**ABOUT THIS TASK:**
Show each line from the records below in which the word "angles" occurs.

**Source records:**
:::::

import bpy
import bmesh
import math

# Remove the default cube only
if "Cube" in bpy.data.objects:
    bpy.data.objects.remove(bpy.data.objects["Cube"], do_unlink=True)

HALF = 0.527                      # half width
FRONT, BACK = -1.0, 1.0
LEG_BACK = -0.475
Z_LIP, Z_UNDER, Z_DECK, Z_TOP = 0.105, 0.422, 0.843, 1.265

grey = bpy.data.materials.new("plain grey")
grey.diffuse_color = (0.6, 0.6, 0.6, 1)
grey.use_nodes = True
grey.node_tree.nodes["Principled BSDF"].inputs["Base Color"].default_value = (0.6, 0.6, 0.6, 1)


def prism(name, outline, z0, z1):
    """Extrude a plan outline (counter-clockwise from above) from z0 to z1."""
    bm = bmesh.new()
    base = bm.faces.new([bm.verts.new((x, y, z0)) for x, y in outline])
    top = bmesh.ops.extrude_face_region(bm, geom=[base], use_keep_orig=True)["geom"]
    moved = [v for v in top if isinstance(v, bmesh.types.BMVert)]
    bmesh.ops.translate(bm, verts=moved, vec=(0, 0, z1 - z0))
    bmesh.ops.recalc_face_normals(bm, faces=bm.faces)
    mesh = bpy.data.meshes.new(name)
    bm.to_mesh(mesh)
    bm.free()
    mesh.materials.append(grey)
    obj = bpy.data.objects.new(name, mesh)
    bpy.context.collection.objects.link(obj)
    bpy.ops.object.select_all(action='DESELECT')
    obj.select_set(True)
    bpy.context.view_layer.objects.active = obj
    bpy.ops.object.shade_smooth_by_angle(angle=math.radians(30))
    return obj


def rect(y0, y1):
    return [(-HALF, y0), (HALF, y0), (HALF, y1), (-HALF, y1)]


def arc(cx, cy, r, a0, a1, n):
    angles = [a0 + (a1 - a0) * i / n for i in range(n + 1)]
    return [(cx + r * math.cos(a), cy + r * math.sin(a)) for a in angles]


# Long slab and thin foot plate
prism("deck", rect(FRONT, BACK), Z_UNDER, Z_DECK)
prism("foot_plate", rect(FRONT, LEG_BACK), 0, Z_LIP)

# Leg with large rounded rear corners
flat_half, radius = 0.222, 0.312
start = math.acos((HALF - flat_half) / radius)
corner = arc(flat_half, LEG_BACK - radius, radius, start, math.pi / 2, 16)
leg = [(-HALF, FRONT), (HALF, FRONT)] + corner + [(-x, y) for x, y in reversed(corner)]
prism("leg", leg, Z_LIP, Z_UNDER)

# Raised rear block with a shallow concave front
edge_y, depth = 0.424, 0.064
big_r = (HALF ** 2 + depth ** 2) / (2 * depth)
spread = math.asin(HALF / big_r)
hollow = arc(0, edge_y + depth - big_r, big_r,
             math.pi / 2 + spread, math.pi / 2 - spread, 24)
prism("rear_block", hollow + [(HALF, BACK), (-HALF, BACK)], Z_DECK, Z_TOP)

:::::

**OUTPUT OF THE EXERCISE:**
    angles = [a0 + (a1 - a0) * i / n for i in range(n + 1)]
    return [(cx + r * math.cos(a), cy + r * math.sin(a)) for a in angles]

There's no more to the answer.